The decision on admittance of refugees depended on the judgement of the local commanders. Typically, instructions received by the Army and the Police were periodically changed. Sometimes, local offices intervened on behalf of refugee protection and sometimes for their expulsion. Among the most radical opponents of accepting the refugee Jews were some Romanian officers and the leaders of the German ethnic groups in the border regions. In Turda, for instance, the collaboration of the chief of the Police Department Cornel Bradean, the commander of the Gendarmerie legion Gheorghe Craioveanu, and the leader of the German community Carol Krauss, blocked the refuge of eighteen Jews from Cluj on May 4, 1944. It was at the time when mass deportations had already started in Hungary and when the 18,000 Jewish community of Cluj could have been saved by letting them pass the frontier through the Cluj-Turda corridor. (Krauss's Trial, US Holocaust Memorial Museum Archive, Romanian Information Service records, 1936-1966, RG 25004M, Reel 42).
Both Wilhelm Filderman, the President of the Jewish Community of Romania, and the Chief Rabbi Alexandru Safran understandably demonstrated a special concern for the salvation of the Jews of Northern Transylvania and Hungary. In an exchange of correspondence with the prime-minister of the Romanian government, Filderman committed himself to assuring the necessary ships for the Jews coming from Hungary to leave Romania. In another letter addressed to Mihai Antonescu on June 27, 1944, Filderman suggested that the Minister of Interior ask the Army and Gendarmerie "to tolerate the crossing of the border of Jews coming from Hungary, even though they would not be provided with any document issued by either the Hungarian authorities or the Romanian ones." In the end analysis, in Romania, despite the efforts of many to save the Jewish population, the situation of the Jewish refugees from Hungary was poor: in August 1944, there were 710 Jews in Bucharest, 250 in Tirgu-Jiu, 120 in Arad, 80 in Timisoara and 30 in Turda. (Documents Concerning the Fate of the Romanian Jewry during the Holocaust, Volume VIII, Selected and edited by Jean Ancel, 78).
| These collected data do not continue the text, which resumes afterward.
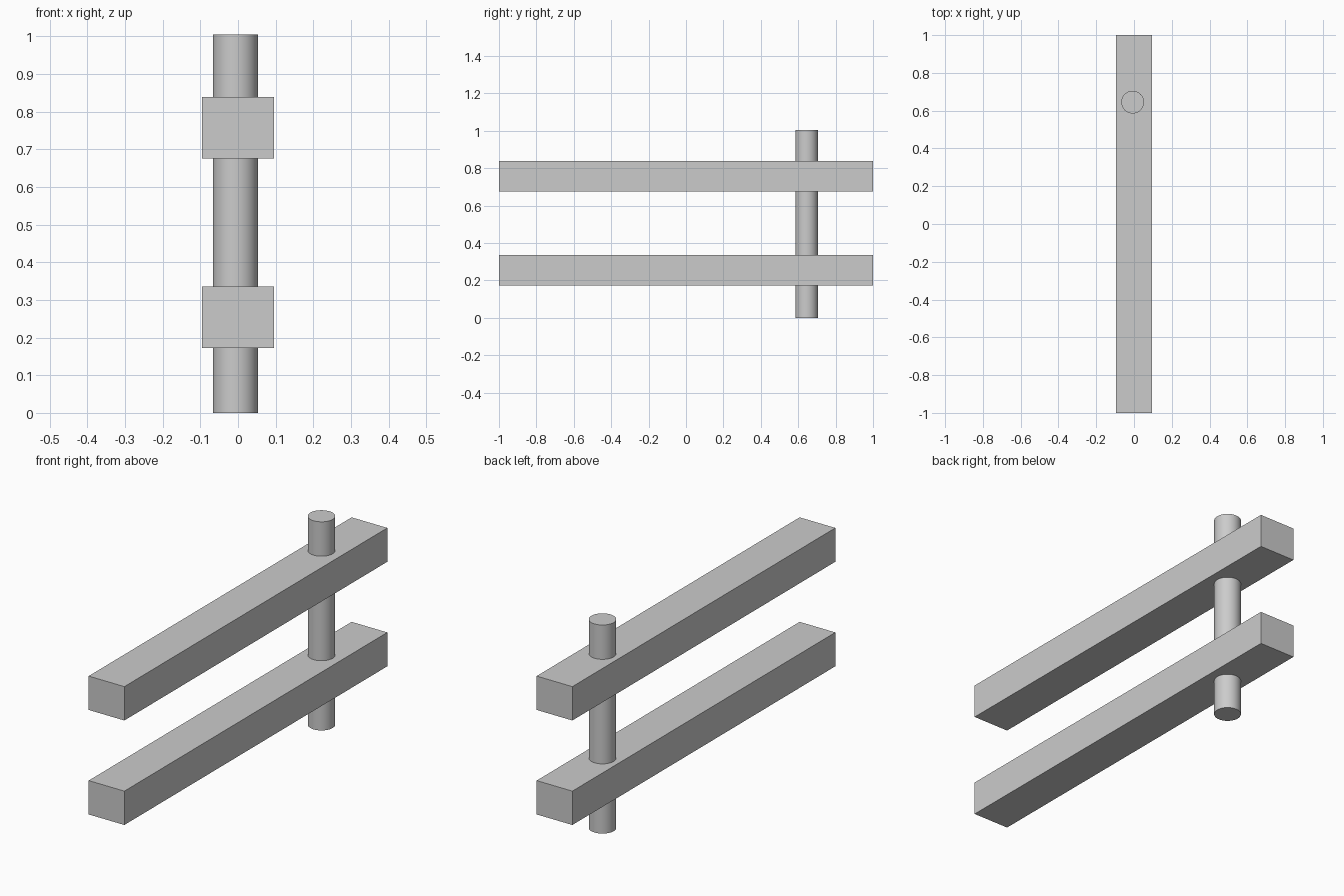
import bpy
import math

cube = bpy.data.objects.get("Cube")
if cube:
    bpy.data.objects.remove(cube, do_unlink=True)

# Single plain grey
grey = bpy.data.materials.new("plain_grey")
grey.use_nodes = True
colour = (0.6, 0.6, 0.6, 1)
grey.diffuse_color = colour
grey.node_tree.nodes["Principled BSDF"].inputs["Base Color"].default_value = colour


def finish(name):
    obj = bpy.context.object
    obj.name = name
    obj.data.materials.append(grey)
    return obj


# Two parallel horizontal beams
for name, z in (("lower_beam", 0.254), ("upper_beam", 0.757)):
    bpy.ops.mesh.primitive_cube_add(size=1, location=(0, 0, z))
    beam = finish(name)
    beam.scale = (0.19, 2, 0.163)
    bpy.ops.object.transform_apply(location=False, rotation=False, scale=True)

# Round post passing through both beams
bpy.ops.mesh.primitive_cylinder_add(vertices=48, radius=0.06, depth=1.004,
                                    location=(-0.007, 0.645, 0.502))
finish("round_post")
bpy.ops.object.shade_smooth_by_angle(angle=math.radians(30))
The humiliating living conditions of the Jews of Southern Transylvania, the discrimination they were subjected to as citizens, the anti-Semitic and racial decisions taken by the Antonescu regime, the deportation of some of the Jews to Transnistria, all contradict the interpretations given by Romanian nationalist-oriented historians. Hence a comprehensive historical understanding of Antonescu's dictatorship is essential to overcome the stereotypes and biases which continue to dominate a part of the cultural and political millieus of Romania. Any historian who has studied Romanian history however, can appreciate and understand the ambiguity of this country's policy towards the Jews. Even if the country was allied with the Third Reich against USSR, Romania was different from Germany regarding its policy towards the Jewish population.
Victor Neumann spoke at an EES Discussion on September 5, 2001. The above is a summary of his presentation. Meeting Report #236.